In these challenging economic times, clients may be cutting back on services, whether they are opting for less expensive treatments or scheduling fewer visits. Your response may be to turn up the heat on new client acquisition to ensure you meet your monthly and quarterly revenue goals. But shifting your focus to client acquisition can jeopardize relationships with existing clients and that can come at a significant cost. Some industry sources estimate that it costs five times as much to attract a new customer than to keep an existing one.[1]


Research from Bain & Company indicates that increasing customer retention rates by 5% increases profits anywhere from 25% to 95%. [2]  That is because you have already built trust with existing customers who, because of their satisfaction with your service or products, may be more inclined to try something else you suggest.


Consider the success of your spa or massage therapy practice today. Your success can be tracked to satisfied clients returning year after year, with many increasing the services they book and the at-home products they buy. Furthermore, loyal clients are advocates who can be a great source of referrals.


Strategies that help retain clients


Strengthen the engagement: Employ a range of channels to keep in touch:


  • Keep in touch frequently through emails and/or text messages to let clients know about new services and products, specials, and holiday promotions.
  • Ask questions through social media channels to show interest in client concerns.
  • Maintain a blog to provide information on trends and industry research.
  • Be available to clients for questions or information even after their appointment is over.
  • Take customer complaints seriously, using them as a learning experience to change something that might be an issue for other clients, too.


Build trust: Let clients know exactly what they are paying for and the results they can expect. If a client describes an issue they are having and requests a service you do not believe will provide desired results, let them know.  Your transparency tells clients you have their best interests at heart.
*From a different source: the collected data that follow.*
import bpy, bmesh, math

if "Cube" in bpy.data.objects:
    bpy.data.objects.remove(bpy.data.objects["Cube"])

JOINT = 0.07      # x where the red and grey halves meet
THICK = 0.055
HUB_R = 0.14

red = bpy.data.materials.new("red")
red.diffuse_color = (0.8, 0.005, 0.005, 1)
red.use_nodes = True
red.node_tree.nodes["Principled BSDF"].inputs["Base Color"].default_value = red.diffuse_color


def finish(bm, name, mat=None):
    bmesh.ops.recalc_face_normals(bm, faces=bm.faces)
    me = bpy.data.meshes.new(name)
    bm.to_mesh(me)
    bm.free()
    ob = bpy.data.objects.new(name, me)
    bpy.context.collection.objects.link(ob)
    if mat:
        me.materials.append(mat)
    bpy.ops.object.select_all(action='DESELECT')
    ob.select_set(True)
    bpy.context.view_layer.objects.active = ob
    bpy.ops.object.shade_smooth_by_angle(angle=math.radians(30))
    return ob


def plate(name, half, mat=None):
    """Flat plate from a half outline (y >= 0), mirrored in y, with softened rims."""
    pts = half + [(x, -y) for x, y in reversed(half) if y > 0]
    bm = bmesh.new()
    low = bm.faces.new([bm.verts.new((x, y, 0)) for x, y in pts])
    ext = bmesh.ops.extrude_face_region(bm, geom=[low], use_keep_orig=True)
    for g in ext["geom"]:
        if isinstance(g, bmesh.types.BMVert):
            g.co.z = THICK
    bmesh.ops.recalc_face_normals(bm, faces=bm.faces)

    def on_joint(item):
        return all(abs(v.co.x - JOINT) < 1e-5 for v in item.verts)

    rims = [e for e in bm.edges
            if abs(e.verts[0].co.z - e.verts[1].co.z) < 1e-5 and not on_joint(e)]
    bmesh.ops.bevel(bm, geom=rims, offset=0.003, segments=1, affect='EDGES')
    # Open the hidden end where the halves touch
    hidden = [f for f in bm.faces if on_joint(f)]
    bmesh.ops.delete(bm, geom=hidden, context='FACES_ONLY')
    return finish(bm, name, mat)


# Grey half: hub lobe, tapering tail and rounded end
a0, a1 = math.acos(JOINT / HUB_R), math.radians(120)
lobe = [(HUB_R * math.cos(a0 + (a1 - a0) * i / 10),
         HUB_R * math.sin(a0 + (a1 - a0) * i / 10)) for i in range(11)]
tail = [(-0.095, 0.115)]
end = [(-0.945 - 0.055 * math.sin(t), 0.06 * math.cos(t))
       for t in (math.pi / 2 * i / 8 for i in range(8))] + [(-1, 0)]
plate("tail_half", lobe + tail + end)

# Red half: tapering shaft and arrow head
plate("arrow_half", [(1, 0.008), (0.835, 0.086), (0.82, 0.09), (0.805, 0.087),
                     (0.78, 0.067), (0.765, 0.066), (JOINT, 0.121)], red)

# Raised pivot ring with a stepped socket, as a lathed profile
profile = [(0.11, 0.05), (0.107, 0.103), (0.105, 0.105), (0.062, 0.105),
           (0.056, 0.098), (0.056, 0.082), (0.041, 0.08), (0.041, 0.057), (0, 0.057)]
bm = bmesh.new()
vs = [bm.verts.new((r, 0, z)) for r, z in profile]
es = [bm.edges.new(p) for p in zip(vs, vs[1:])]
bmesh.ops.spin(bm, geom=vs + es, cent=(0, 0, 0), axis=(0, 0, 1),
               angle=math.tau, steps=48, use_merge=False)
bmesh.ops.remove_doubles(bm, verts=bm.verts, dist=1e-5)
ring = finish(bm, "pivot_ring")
Reward client loyalty: Create a loyalty program that provides clients with gifts, products, or discounts as they achieve different levels of participation with your business. Your program can be based around something as simple as a punch card or a credit card-style loyalty card. Track clients’ loyalty through a software program that integrates with your website so that clients can log in and check their points.


Be flexible: Clients appreciate it when you offer to come in early or stay late on occasion to accommodate their schedule. While you may not want to make a regular habit of doing so, being flexible shows a client that you care about their business.


Make clients feel special: Add that personal touch to client relationships in several ways. For example, reach out to a client when a new product comes on the market you think they would enjoy. Acknowledge a special occasion, such as a birthday or anniversary, with a note or even have a glass of champagne waiting for them. If a client has booked a skin treatment for a special event, provide a product sample to ensure the treatment lasts through the event.  If your client mentions a product or treatment, research information and email or text it to them with your thoughts on its value.


Show gratitude: Clients will not forget something as simple as a thank-you note or text conveying how much you value their business.


Do not stop marketing to gain new clients. But make keeping loyal ones your priority.


[1] Saleh, Khalid, “Customer Acquisition Vs Retention Costs – Statistics and Trend,” Invesp, February 23, 2024.

[2] Rizvi, Jia, “Don’t Spend 5 Times More Attracting New Customers, Nurture the Existing Ones,” Forbes, September 12, 2018.